Rebuilding socialism outside of Labour Phil Bevin (described as former ‘Corbyn LOTO Staffer’: Note: Phil Bevin was a 2022 Workers Party of Britain candidate in Brandwood & King’s Heath in the Birmingham local election. They received 111 votes.)

Now this type has written this:

new shoots of change are growing. An informal coalition is building around the RMT Union via the Trade Union and Socialist Coalition (TUSC) and collaborating groups. TUSC links together the RMT, Socialist Party and Resist. In recent weeks, the Workers’ Party of Britain (aka: George Galloway’s red-brown front with the CPGB (Marxist-Leninist)) has also gained observer status with TUSC. This grouping may presently represent the best hope of a political movement that may one day rival Labour. 

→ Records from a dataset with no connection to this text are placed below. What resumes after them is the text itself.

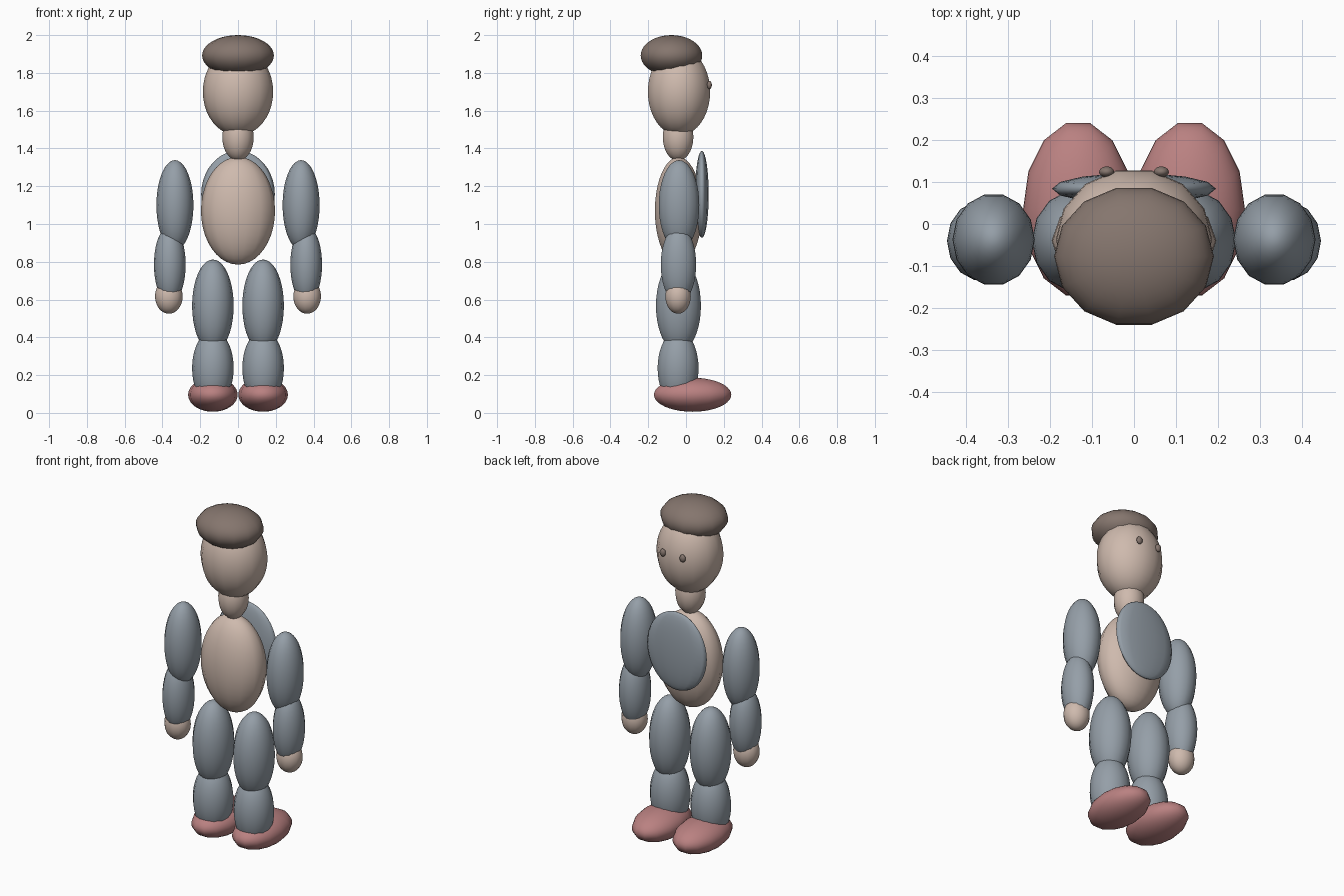
import bpy, bmesh, math
from mathutils import Matrix

if "Cube" in bpy.data.objects:
    bpy.data.objects.remove(bpy.data.objects["Cube"])


def colour(name, rgb):
    m = bpy.data.materials.new(name)
    m.diffuse_color = (*rgb, 1)
    m.use_nodes = True
    m.node_tree.nodes["Principled BSDF"].inputs["Base Color"].default_value = m.diffuse_color
    return m


skin = colour("skin", (0.62, 0.49, 0.42))
cloth = colour("grey_blue_cloth", (0.30, 0.345, 0.39))
brown = colour("brown_hair", (0.235, 0.18, 0.155))
red = colour("red_shoe", (0.49, 0.22, 0.22))


def ellipsoid(name, centre, radii, mat):
    """Smooth 14-sided ellipsoid with corners on the x axis."""
    mesh = bpy.data.meshes.new(name)
    bm = bmesh.new()
    bmesh.ops.create_uvsphere(bm, u_segments=14, v_segments=20, radius=1,
                              matrix=Matrix.Rotation(math.pi / 2, 4, 'Z'))
    bmesh.ops.scale(bm, vec=radii, verts=bm.verts)
    for f in bm.faces:
        f.smooth = True
    bm.to_mesh(mesh)
    bm.free()
    mesh.materials.append(mat)
    ob = bpy.data.objects.new(name, mesh)
    ob.location = centre
    bpy.context.collection.objects.link(ob)
    return ob


# Head, body and back plate
ellipsoid("torso", (0, -0.04, 1.07), (0.196, 0.128, 0.285), skin)
ellipsoid("neck", (0, -0.042, 1.46), (0.083, 0.083, 0.125), skin)
ellipsoid("head", (0, -0.037, 1.70), (0.186, 0.169, 0.232), skin)
ellipsoid("hair", (0, -0.077, 1.892), (0.19, 0.167, 0.108), brown)
ellipsoid("back_plate", (0, 0.084, 1.157), (0.195, 0.037, 0.23), cloth)

# Limbs and eyes, one set per side
for side, s in (("left", -1), ("right", 1)):
    ellipsoid(side + "_eye", (s * 0.065, 0.124, 1.736), (0.018, 0.013, 0.022), brown)
    ellipsoid(side + "_upper_arm", (s * 0.334, -0.037, 1.10), (0.098, 0.11, 0.238), cloth)
    ellipsoid(side + "_forearm", (s * 0.361, -0.04, 0.785), (0.084, 0.096, 0.205), cloth)
    ellipsoid(side + "_hand", (s * 0.366, -0.042, 0.617), (0.073, 0.069, 0.092), skin)
    ellipsoid(side + "_thigh", (s * 0.133, -0.04, 0.567), (0.11, 0.122, 0.245), cloth)
    ellipsoid(side + "_shin", (s * 0.133, -0.042, 0.237), (0.11, 0.111, 0.20), cloth)
    ellipsoid(side + "_shoe", (s * 0.133, 0.035, 0.096), (0.131, 0.21, 0.09), red)
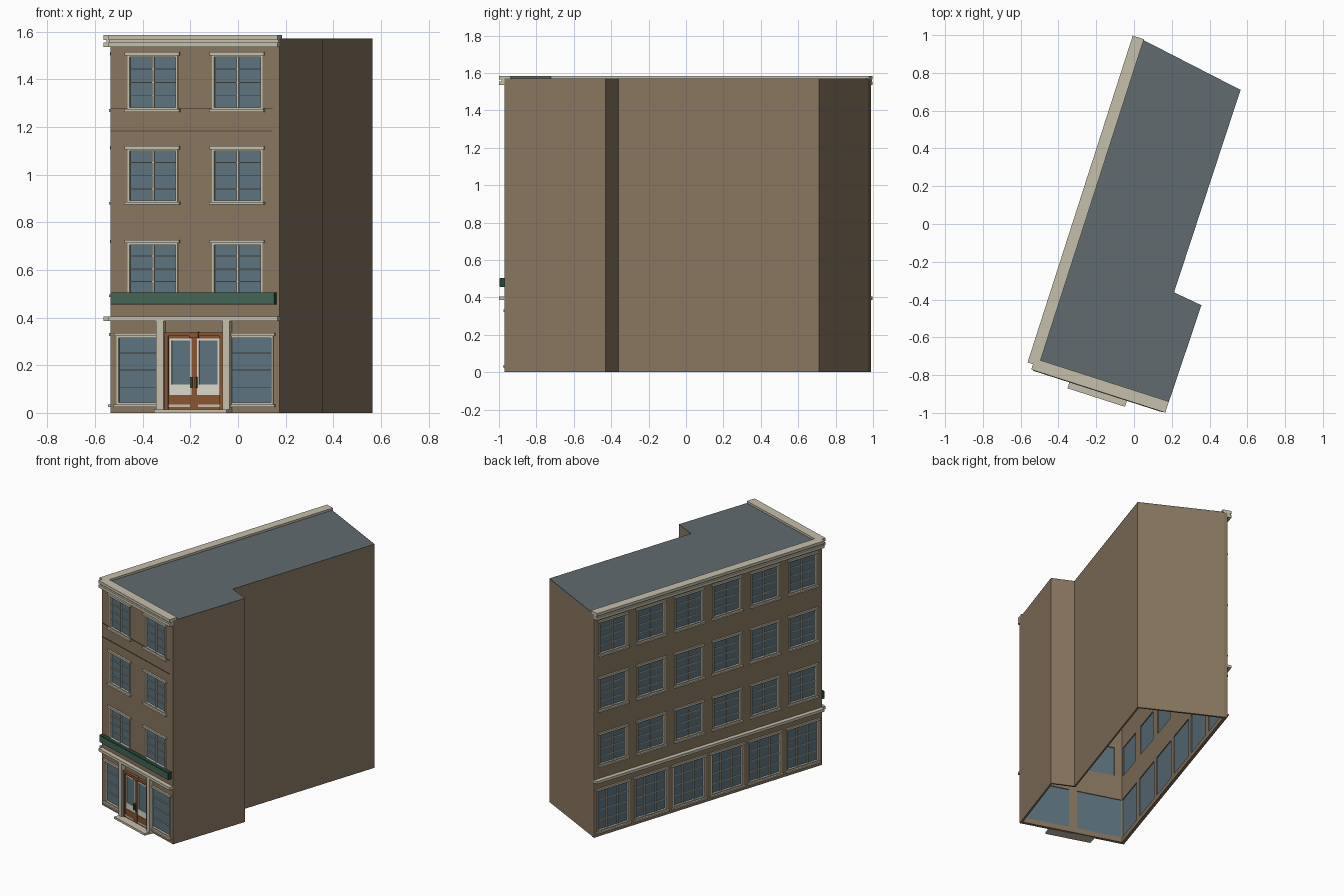
import bpy, bmesh, math
from mathutils import Matrix, Vector

if "Cube" in bpy.data.objects:
    bpy.data.objects.remove(bpy.data.objects["Cube"])

H = 1.567
A, B, D, E, F, C = [Vector(p) for p in (
    (-0.535, -0.742), (0.175, -0.97), (0.357, -0.43),
    (0.212, -0.362), (0.564, 0.71), (0.022, 0.988))]


def material(name, r, g, b):
    m = bpy.data.materials.new(name)
    m.diffuse_color = (r, g, b, 1)
    m.use_nodes = True
    m.node_tree.nodes["Principled BSDF"].inputs["Base Color"].default_value = m.diffuse_color
    return m


BRICK = material("brick", 0.25, 0.183, 0.117)
DARK = material("dark_brick", 0.10, 0.07, 0.045)
STONE = material("stone", 0.56, 0.52, 0.41)
GLASS = material("glass", 0.108, 0.17, 0.21)
SLATE = material("slate", 0.12, 0.145, 0.157)
WOOD = material("wood", 0.25, 0.088, 0.03)
PAINT = material("pale_paint", 0.70, 0.68, 0.60)
GREEN = material("sign_green", 0.055, 0.13, 0.088)
DEEP = material("sign_dark_green", 0.02, 0.06, 0.04)
BRASS = material("handle_bronze", 0.10, 0.09, 0.03)


def finish(name, bm, mat, matrix=Matrix(), thick=0):
    me = bpy.data.meshes.new(name)
    bm.to_mesh(me)
    bm.free()
    ob = bpy.data.objects.new(name, me)
    bpy.context.collection.objects.link(ob)
    me.materials.append(mat)
    ob.matrix_world = matrix
    if thick:
        s = ob.modifiers.new("thickness", 'SOLIDIFY')
        s.thickness, s.offset = thick, -1
    return ob


def boxes(name, items, mat, matrix):
    """items: (u0, u1, inner, outer, z0, z1); outer = distance out of the wall"""
    bm = bmesh.new()
    for u0, u1, i, o, z0, z1 in items:
        m = Matrix.Translation(((u0 + u1) / 2, -(i + o) / 2, (z0 + z1) / 2))
        m = m @ Matrix.Diagonal((u1 - u0, o - i, z1 - z0, 1))
        bmesh.ops.create_cube(bm, size=1, matrix=m)
    return finish(name, bm, mat, matrix)


def wall(name, length, holes, matrix):
    """Flat wall grid that skips the openings, then given thickness"""
    us = sorted({0, length, *(h[0] for h in holes), *(h[1] for h in holes)})
    zs = sorted({0, H, *(h[2] for h in holes), *(h[3] for h in holes)})
    bm = bmesh.new()
    for u0, u1 in zip(us, us[1:]):
        for z0, z1 in zip(zs, zs[1:]):
            u, z = (u0 + u1) / 2, (z0 + z1) / 2
            if any(h[0] < u < h[1] and h[2] < z < h[3] for h in holes):
                continue
            bm.faces.new([bm.verts.new((a, 0, b)) for a, b in
                          ((u0, z0), (u1, z0), (u1, z1), (u0, z1))])
    bmesh.ops.remove_doubles(bm, verts=bm.verts, dist=1e-5)
    return finish(name, bm, BRICK, matrix, 0.022)


def facade(side, start, end, bays, shop_cols):
    d = end - start
    length = d.length
    M = Matrix.Translation((*start, 0)) @ Matrix.Rotation(math.atan2(d.y, d.x), 4, 'Z')
    bay = length / bays
    wins = []
    for k in range(bays):
        c = (k + 0.5) * bay
        wins.append((c - 0.425 * bay, c + 0.425 * bay, 0.036, 0.322, shop_cols))
        for z0, z1 in ((0.497, 0.712), (0.885, 1.105), (1.274, 1.50)):
            wins.append((c - 0.111, c + 0.111, z0, z1, 2))
    wall(side + "_wall", length, [w[:4] for w in wins], M)
    # Window panes, frames, glazing bars, sills and lintels
    panes, frames, ledges = [], [], []
    for u0, u1, z0, z1, cols in wins:
        panes.append((u0, u1, -0.016, -0.012, z0, z1))
        for a in (u0, u1 - 0.009):
            frames.append((a, a + 0.009, -0.012, 0.004, z0, z1))
        for b in (z0, z1 - 0.007):
            frames.append((u0, u1, -0.012, 0.003, b, b + 0.007))
        for k in range(1, cols):
            u = u0 + (u1 - u0) * k / cols
            frames.append((u - 0.004, u + 0.004, -0.012, -0.003, z0, z1))
        for k in range(1, 4):
            z = z0 + (z1 - z0) * k / 4
            frames.append((u0, u1, -0.012, -0.006, z - 0.002, z + 0.002))
        ledges.append((u0 - 0.010, u1 + 0.010, -0.005, 0.016, z0 - 0.011, z0))
        ledges.append((u0 - 0.009, u1 + 0.009, -0.005, 0.012, z1, z1 + 0.014))
    boxes(side + "_window_glass", panes, GLASS, M)
    boxes(side + "_window_frames", frames, STONE, M)
    boxes(side + "_sills_and_lintels", ledges, STONE, M)
    # Roof cornice in two tiers, and the shopfront cornice
    boxes(side + "_roof_cornice", [(0, length, -0.032, 0.03, 1.565, 1.585),
                                   (0, length, -0.005, 0.018, 1.555, 1.565),
                                   (0, length, -0.005, 0.03, 1.535, 1.555)], STONE, M)
    boxes(side + "_shop_cornice", [(0, length, -0.005, 0.03, 0.386, 0.405)], STONE, M)
    return M


# Decorated facades: front (2 bays) and long left side (6 bays)
MF = facade("front", A, B, 2, 1)
facade("left", C, A, 6, 3)
boxes("front_string_courses", [(0, 0.715, -0.003, 0.003, z, z + 0.004)
                               for z in (1.18, 1.276)], DARK, MF)

# Plain walls at the right and back
bm = bmesh.new()
lo = [bm.verts.new((*p, 0)) for p in (B, D, E, F, C)]
hi = [bm.verts.new((*p, H)) for p in (B, D, E, F, C)]
for k in range(4):
    bm.faces.new((lo[k], lo[k + 1], hi[k + 1], hi[k]))
finish("plain_walls", bm, BRICK, thick=0.015)

# Flat roof
bm = bmesh.new()
bm.faces.new([bm.verts.new((*p, H + 0.003)) for p in (A, B, D, E, F, C)])
finish("flat_roof", bm, SLATE, thick=0.01)

# Double door set in front of the middle pier, mirrored about its middle
mid = 0.373
wood, pale, panes, handles, pilasters = [], [], [], [], []


def mirrored(target, a, b, *rest):
    target += [(mid + a, mid + b, *rest), (mid - b, mid - a, *rest)]


mirrored(pilasters, 0.130, 0.162, 0.000, 0.030, 0, 0.388)
mirrored(wood, 0.113, 0.130, 0.000, 0.018, 0.015, 0.322)
mirrored(wood, 0.000, 0.012, 0.002, 0.014, 0.015, 0.322)
mirrored(wood, 0.012, 0.113, 0.002, 0.012, 0.015, 0.075)
mirrored(wood, 0.012, 0.113, 0.002, 0.012, 0.312, 0.322)
mirrored(wood, 0.000, 0.130, 0.000, 0.019, 0.322, 0.338)
mirrored(wood, 0.000, 0.020, 0.000, 0.022, 0.315, 0.340)
mirrored(pale, 0.012, 0.113, 0.002, 0.009, 0.075, 0.120)
mirrored(pale, 0.012, 0.113, 0.002, 0.009, 0.303, 0.312)
mirrored(pale, 0.012, 0.020, 0.002, 0.009, 0.120, 0.303)
mirrored(pale, 0.101, 0.113, 0.002, 0.009, 0.120, 0.303)
mirrored(panes, 0.020, 0.101, 0.002, 0.005, 0.120, 0.303)
mirrored(handles, 0.006, 0.014, 0.012, 0.026, 0.105, 0.150)
boxes("door_pilasters", pilasters, STONE, MF)
boxes("door_wood", wood, WOOD, MF)
boxes("door_panels", pale, PAINT, MF)
boxes("door_glass", panes, GLASS, MF)
boxes("door_handles", handles, BRASS, MF)
boxes("door_step", [(0.213, 0.533, -0.015, 0.066, 0, 0.015)], STONE, MF)

# Blank shop sign: dark backing with a lighter face
boxes("sign_backing", [(0.010, 0.732, 0.003, 0.031, 0.455, 0.505)], DEEP, MF)
boxes("sign_face", [(0.013, 0.729, 0.030, 0.033, 0.458, 0.502)], GREEN, MF)
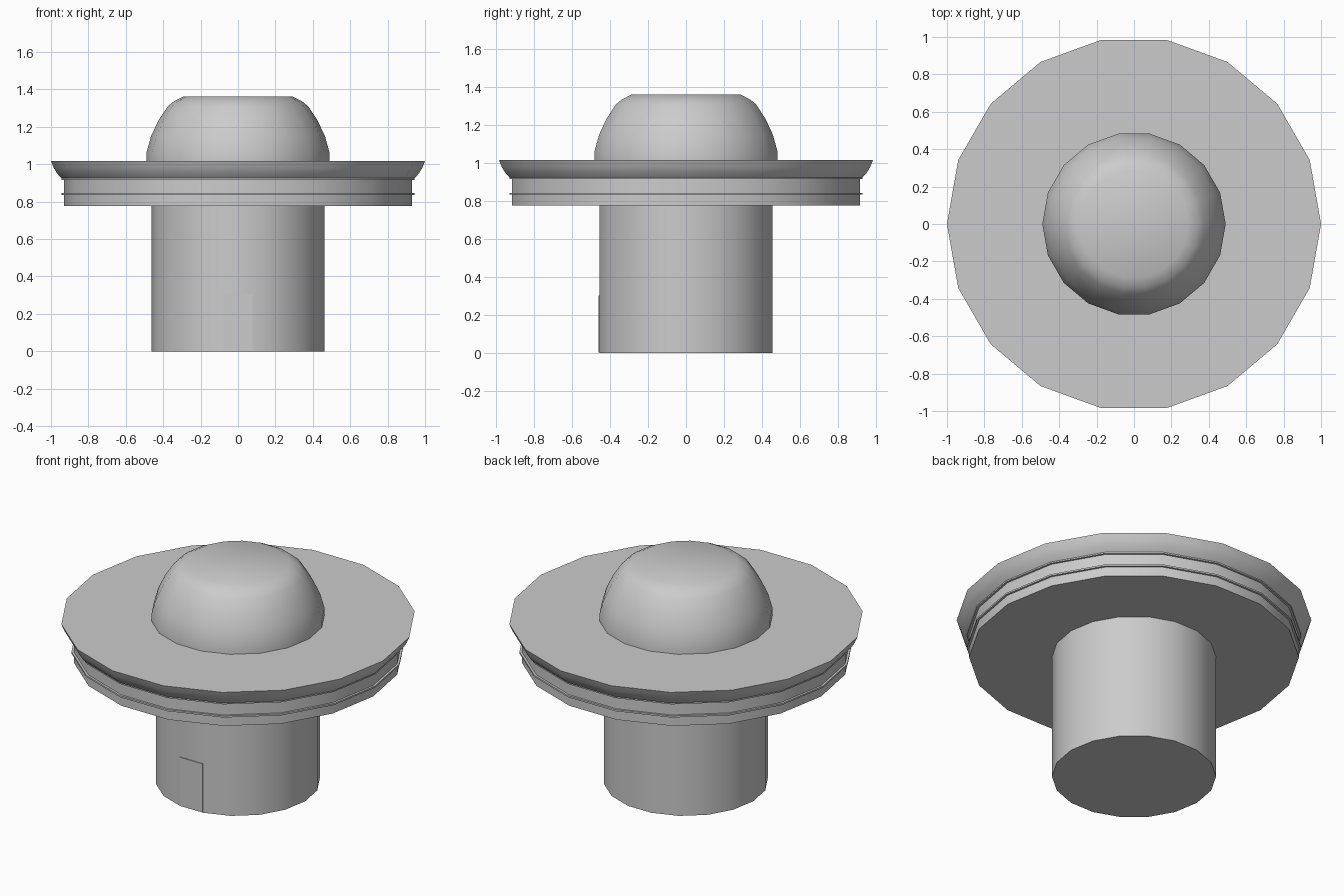
import bpy, bmesh, math

SIDES = 18

cube = bpy.data.objects.get("Cube")
if cube:
    bpy.data.objects.remove(cube, do_unlink=True)

grey = bpy.data.materials.new("light_grey")
grey.use_nodes = True
colour = (0.6, 0.6, 0.6, 1)
grey.diffuse_color = colour
grey.node_tree.nodes["Principled BSDF"].inputs["Base Color"].default_value = colour


def finish(name, bm, angle):
    """Turn the bmesh into a shaded object with the grey material."""
    bmesh.ops.recalc_face_normals(bm, faces=bm.faces)
    mesh = bpy.data.meshes.new(name)
    bm.to_mesh(mesh)
    bm.free()
    mesh.materials.append(grey)
    obj = bpy.data.objects.new(name, mesh)
    bpy.context.collection.objects.link(obj)
    bpy.ops.object.select_all(action='DESELECT')
    bpy.context.view_layer.objects.active = obj
    obj.select_set(True)
    bpy.ops.object.shade_smooth_by_angle(angle=math.radians(angle))
    return obj


def lathe(name, profile, angle=35):
    """Closed solid turned from (radius, height) points."""
    bm = bmesh.new()
    rings = []
    for r, z in profile:
        steps = [2 * math.pi * i / SIDES for i in range(SIDES)]
        rings.append([bm.verts.new((r * math.cos(a), r * math.sin(a), z)) for a in steps])
    for low, high in zip(rings, rings[1:]):
        for i in range(SIDES):
            j = (i + 1) % SIDES
            bm.faces.new((low[i], low[j], high[j], high[i]))
    bm.faces.new(rings[0])
    bm.faces.new(rings[-1])
    return finish(name, bm, angle)


# Cylindrical base
lathe("base_column", [(0.463, 0), (0.463, 0.79)])

# Platform drum with two thin ridges
lathe("platform_drum", [(0.93, 0.777), (0.93, 0.93)])
for name, z in (("lower_ridge", 0.84), ("upper_ridge", 0.922)):
    lathe(name, [(0.943, z - 0.005), (0.943, z + 0.005)])

# Flared rim closed by the flat deck
lathe("flared_deck", [(0.94, 0.922), (0.965, 0.948), (0.985, 0.98), (1.0, 1.018)])

# Rounded dome with a softly shaded flat crown
lathe("dome", [(0.49, 1.0), (0.49, 1.06), (0.465, 1.15), (0.425, 1.235),
               (0.375, 1.31), (0.345, 1.335), (0.29, 1.363)], 70)

# Door plate on the front face of the base
bm = bmesh.new()
bmesh.ops.create_cube(bm, size=1)
for v in bm.verts:
    v.co = (v.co.x * 0.155, v.co.y * 0.009 - 0.4565, v.co.z * 0.3 + 0.155)
finish("door", bm, 30)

The comrade of small businessman Steve Walker gives vent to this interesting speculation,

through informal relationships, initially tentative ties between a Peace and Justice Party, TUSC and other groups may grow into a powerful electoral alliance.

The Grayzone’s revelation of Paul Mason’s alleged email correspondence with an MI6 agent appears to show the former journalist and would-be Labour MP raising fears about the emergence of an anti-imperialist left outside of Labour. The establishment should be worried, because it is from a loose alliance of anti-imperialist groups, as described in this article, that a meaningful challenge to the status quo will emerge.  

Bevin has, to put it mildly, a ‘thing’ about some issues, “the 2018 “antisemitism crisis”, when the left capitulated to the right’s demands that the party adopt the deeply flawed IHRA definition of antisemitism, leading to a campaign, which activists justifiably describe as “the witch hunt”.”

He has a lot of other ‘theories’,

Just this week, the Grayzone published a report alleging “a plot by pro-Leave elites to sabotage Theresa May’s Brexit deal, infiltrate government, spy on campaign groups, and replace May with Boris Johnson”, which was in play as early as 2018. Former MI6 chief Richard Dearlove, whom emails revealed to have been involved, apparently believed Johnson represented the best chance of “seeing off” Corbyn and “accommodating the Farage Threat.”

The forces working behind the scenes in the pro-Leave camp apparently saw ousting May and a hard Brexit delivered by a Johnson premiership as key to defeating Corbyn. 

It looks as if another chap with lots of theories in this vein is in the line of fire:

This is the duo worrying the ‘Establishment’….

Written by Andrew Coates

June 25, 2022 at 4:11 pm